This is a great prize and firstly we thank Simon and Schuster Children's Publishing for it! How do you get a chance to win this prize? please add a comment below with an answer for the following question: what's your (or your kid's) favorite monster? don't forget to share with us the story/reason for the monster you picked..

Submissions are accepted until Sunday, February 15, 12PM EST. We will pick the comment we liked best and the winner will be announced the following day.

[You can add your comment to this post or to the original post, where you can also read the interview with Alison Inches, the author of
I Can Save the Earth!]

Raz @ Eco-Libris

Friday, February 13, 2009

Ten tips from RecycleBank on how to green your Valentine's Day

Valentine's Day is almost here and everywhere you look you can find tips for the perfect gift or dish (my favorite: Mark Bittman's Chocolate Souffle) for your loved one.

We want to join the rest, but from our green point of view, and with the help of our friends at RecycleBank, that sent us great tips for greening your
Valentine's Day. So here we go:

Valentine’s Day is all about flowers, chocolates and cards, but how can you spoil the special someone in your life and be eco-conscious at the same time?

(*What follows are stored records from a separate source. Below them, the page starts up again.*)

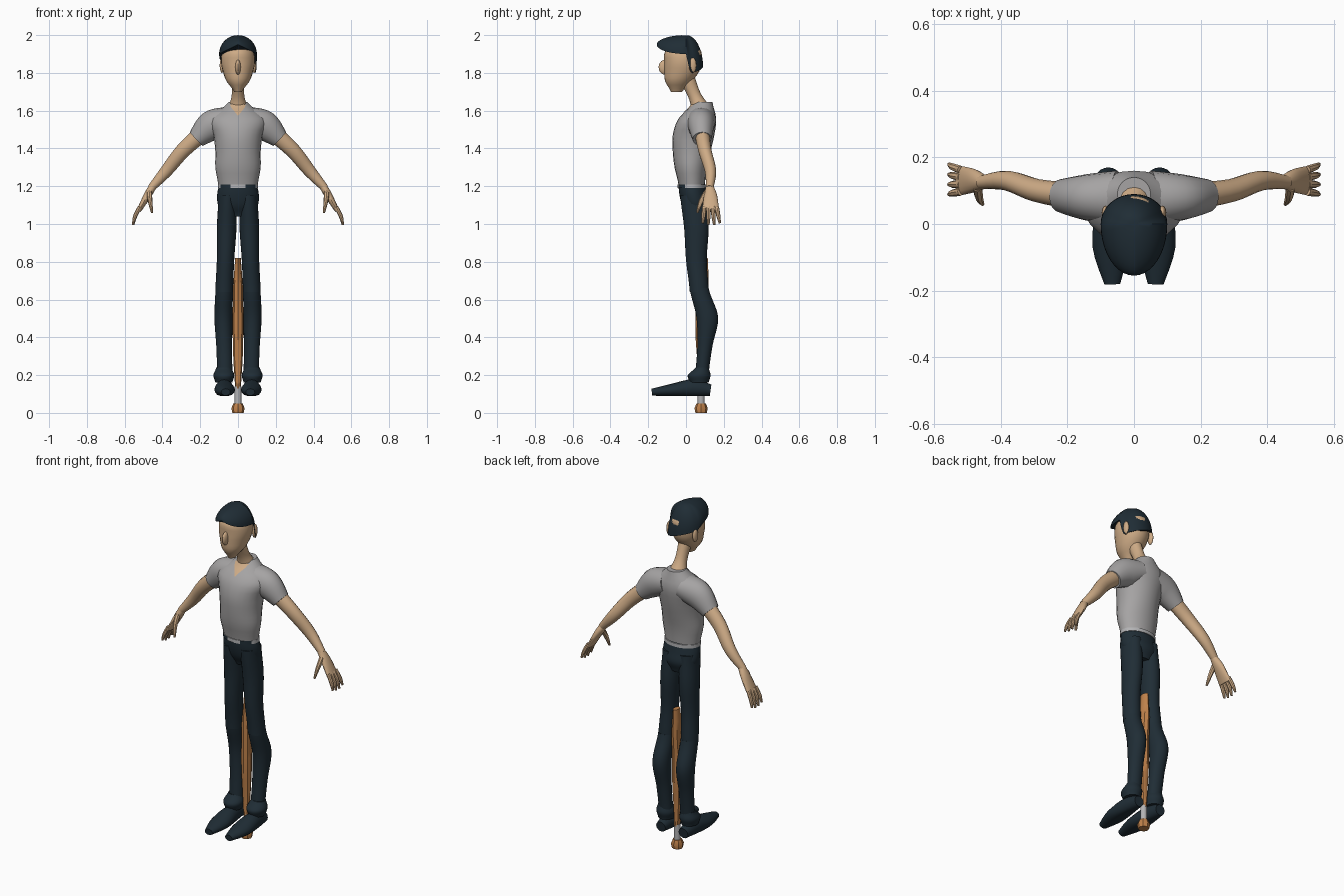
import bpy, bmesh, math
from mathutils import Vector

if "Cube" in bpy.data.objects:
    bpy.data.objects.remove(bpy.data.objects["Cube"])


def material(name, *colour):
    mat = bpy.data.materials.new(name)
    mat.use_nodes = True
    mat.diffuse_color = (*colour, 1)
    mat.node_tree.nodes["Principled BSDF"].inputs["Base Color"].default_value = (*colour, 1)
    return mat


skin = material("tan skin", .62, .41, .24)
cotton = material("grey cotton", .38, .37, .37)
navy = material("dark navy", .014, .026, .036)
wood = material("orange wood", .52, .22, .07)
metal = material("light grey metal", .45, .45, .46)
made = []


def add_object(name, bm, mat):
    bmesh.ops.recalc_face_normals(bm, faces=bm.faces)
    mesh = bpy.data.meshes.new(name)
    bm.to_mesh(mesh)
    bm.free()
    mesh.materials.append(mat)
    obj = bpy.data.objects.new(name, mesh)
    bpy.context.collection.objects.link(obj)
    made.append(obj)
    return obj


def flow(values, t):
    """Smooth curve through evenly spaced values; a single number stays constant."""
    if isinstance(values, (int, float)):
        return values
    last = len(values) - 1
    i = min(int(t * last), last - 1)
    f = t * last - i
    before, start, end, after = (values[min(max(i + k, 0), last)] for k in (-1, 0, 1, 2))
    tangent_in, tangent_out = (end - before) / 2, (after - start) / 2
    rise = f * f * (3 - 2 * f)
    return (start + (end - start) * rise + tangent_in * f * (1 - f) ** 2
            - tangent_out * f * f * (1 - f))


def skin_rings(name, rings, mat):
    """Join rings of points into a closed skin."""
    bm = bmesh.new()
    rows = [[bm.verts.new(p) for p in ring] for ring in rings]
    for low, high in zip(rows, rows[1:]):
        for i in range(len(low)):
            bm.faces.new((low[i - 1], low[i], high[i], high[i - 1]))
    bm.faces.new(rows[0])
    bm.faces.new(rows[-1])
    return add_object(name, bm, mat)


def ellipse(centre, u, v, sides):
    angles = [k * math.tau / sides for k in range(sides)]
    return [centre + u * math.cos(a) + v * math.sin(a) for a in angles]


def stack(name, mat, bottom, top, width, front, back, x=0, sides=24, steps=15):
    """Level rings from bottom to top; half width, front and back follow curves."""
    rings = []
    for k in range(steps + 1):
        t = k / steps
        near, far = flow(front, t), flow(back, t)
        centre = Vector((flow(x, t), (near + far) / 2, bottom + (top - bottom) * t))
        across, deep = Vector((flow(width, t), 0, 0)), Vector((0, (far - near) / 2, 0))
        rings.append(ellipse(centre, across, deep, sides))
    return skin_rings(name, rings, mat)


def limb(name, mat, path, wide, thick, side=1, ref=Vector((0, 1, 0)), sides=16, steps=12):
    """Rings square to a curved path; wide is the radius along ref."""
    points = [Vector((side * x, y, z)) for x, y, z in path]
    track = [flow(points, k / steps) for k in range(steps + 1)]
    rings = []
    for k, point in enumerate(track):
        t = k / steps
        along = (track[min(k + 1, steps)] - track[max(k - 1, 0)]).normalized()
        u = (ref - along * ref.dot(along)).normalized()
        rings.append(ellipse(point, u * flow(wide, t), along.cross(u) * flow(thick, t), sides))
    return skin_rings(name, rings, mat)


def ball(name, mat, centre, size):
    bm = bmesh.new()
    bmesh.ops.create_uvsphere(bm, u_segments=16, v_segments=10, radius=1)
    bmesh.ops.scale(bm, vec=size, verts=bm.verts)
    bmesh.ops.translate(bm, vec=centre, verts=bm.verts)
    return add_object(name, bm, mat)


# Head, nose and neck
stack("head", skin, bottom=1.7, top=1.97, width=(.02, .06, .08, .09, .08, .03),
      front=(-.08, -.11, -.115, -.115, -.11, -.05), back=(-.02, .03, .07, .08, .08, .03))
ball("nose", skin, centre=(0, -.11, 1.83), size=(.015, .035, .04))
limb("neck", skin, path=((0, .01, 1.76), (0, .05, 1.67), (0, .09, 1.58)),
     wide=(.04, .035, .06), thick=(.035, .035, .07))


# Cap: dome with a front peak and a hem that dips at the back and on the left
def cap_point(t, angle):
    x, y = math.sin(angle), -math.cos(angle)
    if y < 0:
        reach = .155
        hem = 1.95 - .05 * abs(x)
    else:
        reach = .09
        hem = 1.9 - .1 * min(1, 4 * y) * (.65 + .35 * x)
    spread = math.sin(t * math.pi / 2)
    return Vector(((.1 * x) * spread, reach * y * spread, hem + (2 - hem) * math.cos(t * math.pi / 2)))


cap_sides, cap_rings = 40, 10
skin_rings("cap", [[cap_point(ring / cap_rings, k * math.tau / cap_sides) for k in range(cap_sides)]
                   for ring in range(1, cap_rings + 1)], navy)

# Shirt body and the open neckline, which lies on its surface
shirt = stack("shirt_body", cotton, bottom=1.21, top=1.645, width=(.105, .12, .12, .13, .15, .05),
              front=(-.04, -.06, -.07, -.07, -.04, .04), back=(.1, .11, .13, .15, .16, .14))
bm = bmesh.new()
bm.faces.new([bm.verts.new(corner) for corner in ((-.05, .03, 1.64), (0, -.03, 1.57), (.05, .03, 1.64))])
bmesh.ops.subdivide_edges(bm, edges=bm.edges, cuts=7, use_grid_fill=True)
neckline = add_object("neckline_skin", bm, skin)
wrap = neckline.modifiers.new("lie on shirt", "SHRINKWRAP")
wrap.target, wrap.wrap_mode, wrap.offset = shirt, "ABOVE_SURFACE", .003

for side, word in ((1, "left_"), (-1, "right_")):
    ball(word + "ear", skin, centre=(side * .085, .035, 1.84), size=(.012, .02, .04))
    limb(word + "sleeve", cotton, path=((.05, .08, 1.55), (.14, .08, 1.52), (.22, .085, 1.45)),
         wide=(.08, .07, .05), thick=(.07, .08, .05), side=side)

    # Arm, palm and thumb
    limb(word + "arm", skin, path=((.19, .085, 1.48), (.29, .1, 1.39), (.38, .13, 1.28), (.46, .125, 1.19)),
         wide=(.04, .035, .03, .02), thick=(.045, .04, .033, .02), side=side)
    limb(word + "palm", skin, path=((.45, .125, 1.2), (.48, .13, 1.15), (.525, .13, 1.07)),
         wide=(.02, .035, .045), thick=(.02, .02, .012), side=side)
    limb(word + "thumb", skin, path=((.47, .11, 1.17), (.465, .08, 1.12), (.455, .06, 1.06)),
         wide=(.015, .013, .006), thick=(.015, .012, .006), side=side, sides=8)

    # Fingers fan out from the knuckles; the middle ones are longer
    for finger in range(4):
        spread = finger - 1.5
        tip = 1 + .01 * (abs(spread) - 1)
        limb(f"{word}finger_{finger + 1}", skin, side=side, sides=8,
             path=((.52, .13 + .022 * spread, 1.09), (.543, .132 + .026 * spread, 1.045),
                   (.555, .134 + .03 * spread, tip)),
             wide=(.012, .011, .006), thick=(.011, .011, .006))

    # Trouser leg with calf and flared cuff
    stack(word + "thigh", navy, bottom=.64, top=1.15, x=[side * x for x in (.073, .066, .06, .055)],
          width=(.047, .046, .052, .048), front=(.02, 0, -.01, -.03), back=(.12, .11, .12, .11))
    stack(word + "shin", navy, bottom=.2, top=.66, x=[side * x for x in (.07, .073, .077, .073)],
          width=(.04, .042, .048, .046), front=(.05, .06, .055, .02), back=(.12, .14, .17, .12))
    stack(word + "cuff", navy, bottom=.16, top=.24, x=side * .075,
          width=(.045, .055, .04), front=(.02, .01, .05), back=(.12, .13, .12))

    # Shoe, flattened underneath
    shoe = limb(word + "shoe", navy, path=((.073, .13, .12), (.073, .04, .13), (.07, -.07, .12), (.065, -.18, .11)),
                wide=(.03, .044, .054, .024), thick=(.03, .048, .035, .018), side=side, ref=Vector((1, 0, 0)))
    for vertex in shoe.data.vertices:
        vertex.co.z = max(vertex.co.z, .09)

# Trouser seat and belt, dark in two gaps at the front
stack("trouser_seat", navy, bottom=1.04, top=1.215, width=(.07, .105, .11, .1),
      front=(.01, -.02, -.035, -.04), back=(.1, .12, .11, .1))
belt = stack("belt", metal, bottom=1.19, top=1.21, width=.106, front=-.044, back=.107, sides=48, steps=1)
belt.data.materials.append(navy)
for face in belt.data.polygons:
    if face.center.y < 0 and .04 < abs(face.center.x) < .09:
        face.material_index = 1

# Support post between the legs: carved wood, metal rod and round foot
stack("wooden_post", wood, bottom=.13, top=.82, width=(.015, .024, .028, .028, .025, .015),
      front=(.06, .06, .05, .05, .05, .06), back=(.1, .1, .11, .11, .12, .115), sides=8, steps=10)
post_y = .08
for name, mat, bottom, top, radii, sides in (("metal_rod", metal, .04, .14, (.018, .018), 16),
                                             ("post_foot", wood, 0, .05, (.03, .035, .025), 8)):
    stack(name, mat, bottom, top, radii, [post_y - r for r in radii], [post_y + r for r in radii],
          sides=sides, steps=len(radii) - 1)

# Smooth shading with crisp edges
bpy.ops.object.select_all(action="DESELECT")
for obj in made:
    obj.select_set(True)
bpy.context.view_layer.objects.active = shirt
bpy.ops.object.shade_smooth_by_angle(angle=math.radians(42))
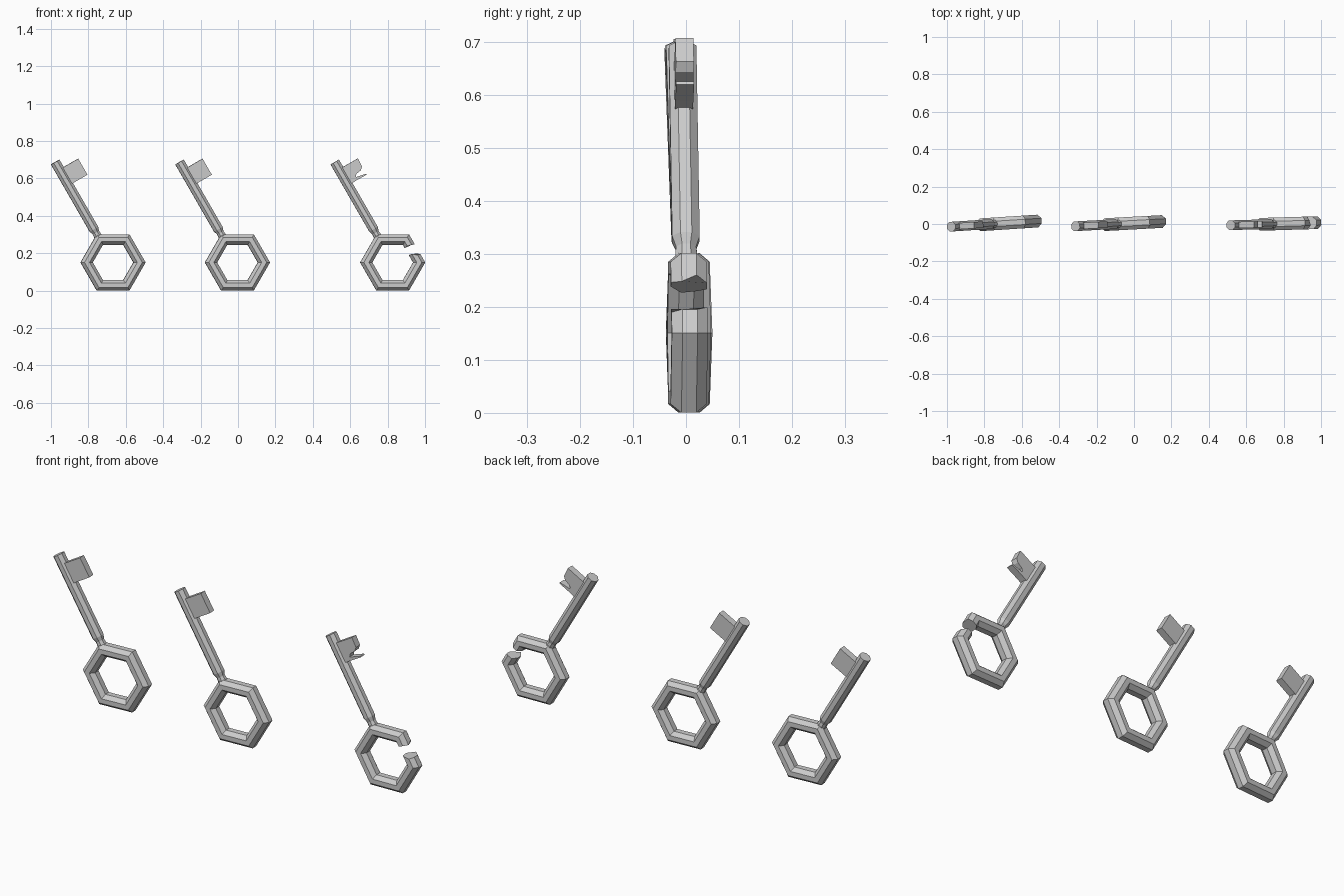
import bpy, bmesh, math
from mathutils import Vector, Matrix

if "Cube" in bpy.data.objects:
    bpy.data.objects.remove(bpy.data.objects["Cube"])

SIDES = 8
RING_Z = 0.151
COS30 = math.cos(math.radians(30))
DIR = Vector((-0.5, 0, COS30))      # along the shank
SIDE = Vector((COS30, 0, 0.5))      # towards the bit


def finish(name, bm, place):
    bmesh.ops.recalc_face_normals(bm, faces=bm.faces)
    mesh = bpy.data.meshes.new(name)
    bm.to_mesh(mesh)
    bm.free()
    obj = bpy.data.objects.new(name, mesh)
    bpy.context.collection.objects.link(obj)
    obj.matrix_world = place


def skin(loops, closed):
    """Bridge equal-sized loops of points; cap the ends if open."""
    bm = bmesh.new()
    rows = [[bm.verts.new(p) for p in loop] for loop in loops]
    n = len(rows[0])
    for i in range(len(rows) if closed else len(rows) - 1):
        a, b = rows[i], rows[(i + 1) % len(rows)]
        for k in range(n):
            bm.faces.new((a[k], a[(k + 1) % n], b[(k + 1) % n], b[k]))
    if not closed:
        bm.faces.new(rows[0])
        bm.faces.new(rows[-1])
    return bm


def octagon(rx, ry):
    """Octagon with flat sides at distance rx and ry."""
    s = 1 / math.cos(math.pi / SIDES)
    return [(rx * s * math.cos((k + 0.5) * math.tau / SIDES),
             ry * s * math.sin((k + 0.5) * math.tau / SIDES)) for k in range(SIDES)]


def ring_corner(i):
    a = math.radians(60 * i)
    return [Vector(((0.1415 + u) * math.cos(a), v, (0.1415 + u) * math.sin(a)))
            for u, v in octagon(0.0325, 0.034)]


def ring_cut(t_outer, t_inner, jag):
    """Rough section across the upper right side, t from the top corner."""
    loop = []
    for k, (p, q) in enumerate(zip(ring_corner(1), ring_corner(0))):
        u = octagon(1, 1)[k][0] * 0.46 + 0.5
        loop.append(p.lerp(q, t_inner + (t_outer - t_inner) * u + jag[k]))
    return loop


WHOLE_BIT = [(0, 0.475), (0.115, 0.475), (0.115, 0.574), (0, 0.574)]
BROKEN_BIT = [(0, 0.475), (0.05, 0.477), (0.114, 0.476), (0.114, 0.482), (0.056, 0.494),
              (0.068, 0.507), (0.098, 0.512), (0.114, 0.526), (0.117, 0.575), (0, 0.575)]


def make_key(label, x, tilt, broken):
    # slight turn about the shank root
    pivot = Vector((-0.09, 0, 0))
    place = (Matrix.Translation(Vector((x, 0, RING_Z)) + pivot)
             @ Matrix.Rotation(tilt, 4, 'Z') @ Matrix.Translation(-pivot))

    # hexagonal bow
    if broken:
        loops = [ring_cut(0.32, 0.16, (-0.04, 0.03, 0.05, 0, 0.03, 0, 0.02, 0.04))]
        loops += [ring_corner(i) for i in range(1, 7)]
        loops.append(ring_cut(0.71, 0.58, (0, -0.03, 0.04, 0, 0.02, -0.03, 0.04, 0)))
        finish(label + "_bow", skin(loops, False), place)
    else:
        finish(label + "_bow", skin([ring_corner(i) for i in range(6)], True), place)

    # shank with narrow neck
    loops = [[DIR * d + SIDE * u + Vector((0, v, 0)) for u, v in octagon(r, r)]
             for d, r in ((0.15, 0.022), (0.184, 0.019), (0.205, 0.026), (0.62, 0.026))]
    finish(label + "_shank", skin(loops, False), place)

    # flat bit
    outline = BROKEN_BIT if broken else WHOLE_BIT
    loops = [[SIDE * p + DIR * d + Vector((0, y, 0)) for p, d in outline]
             for y in (-0.017, 0.017)]
    finish(label + "_bit", skin(loops, False), place)


make_key("left_key", -0.668, 0.065, False)
make_key("middle_key", -0.003, 0.055, False)
make_key("broken_key", 0.827, 0.03, True)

RecycleBank has come up with 10 tips for greening your Valentine’s Day that will help set the mood while saving the planet!

Here are RecycleBank’s 10 romantic ways to “green” your Valentine’s Day:

1. Set your morning in motion by sharing a pot of fairly traded and organically grown coffee. After all, you will want to keep the night young.

2. Since Valentine’s Day lands on Saturday, skip the power shower and enjoy a soak for two… and save water that way.

3. Get enlightened this year with his and hers, or hers and hers, or his and his (well you get the point) CFL’s. While saving tons of energy, they last up to 8 times longer than traditional incandescent bulbs.

4. A rose is a rose is a rose…but is it fairly traded—and how far did it travel to get to your door? There is an abundance of organic, veriflora certified and fairly traded floral options, all perfect gifts.

5. Sweets for your sweetie? Organic and fairly traded cocoa options are sure to send that extra message of sincerity.

6. On this holiday, over one billion cards are sent worldwide. Translation: Save the Trees! Create your own card from recycled goods in your home. After all, it’s not the card, but the sentiment that counts.

7. Enjoy the outdoors. Make a snow-person together. Walk on the beach. Take a hike. Picnic in front of a gorgeous sunset. Or just lie on your backs and count the stars. It’s totally carbonRaz,Raz, free, healthy and romantic.

8. Make a candlelit homemade dinner for two. There is nothing greener than going local, so stop at your local farmers’ market and buy fresh and organic goodies.

9. Forget red or white; go for a bottle of “green” wine. There’s organic wine for whatever kind of mood you’re in… from Shiraz to chardonnay.

10. To end the night, choose organic cotton, bamboo and linen sheets, towels, duvets and comforters.

RecycleBank is a rewards program that motivates people to recycle by quickly and easily measuring the amount of material each home recycles and then converting that activity into RecycleBank Points that can be used at hundreds of local and national rewards partners. You can find more about RecycleBank on their website -

Thank you to our friends at RecycleBank for these great tips!

Happy (green) Valentine's Day,

Raz @ Eco-Libris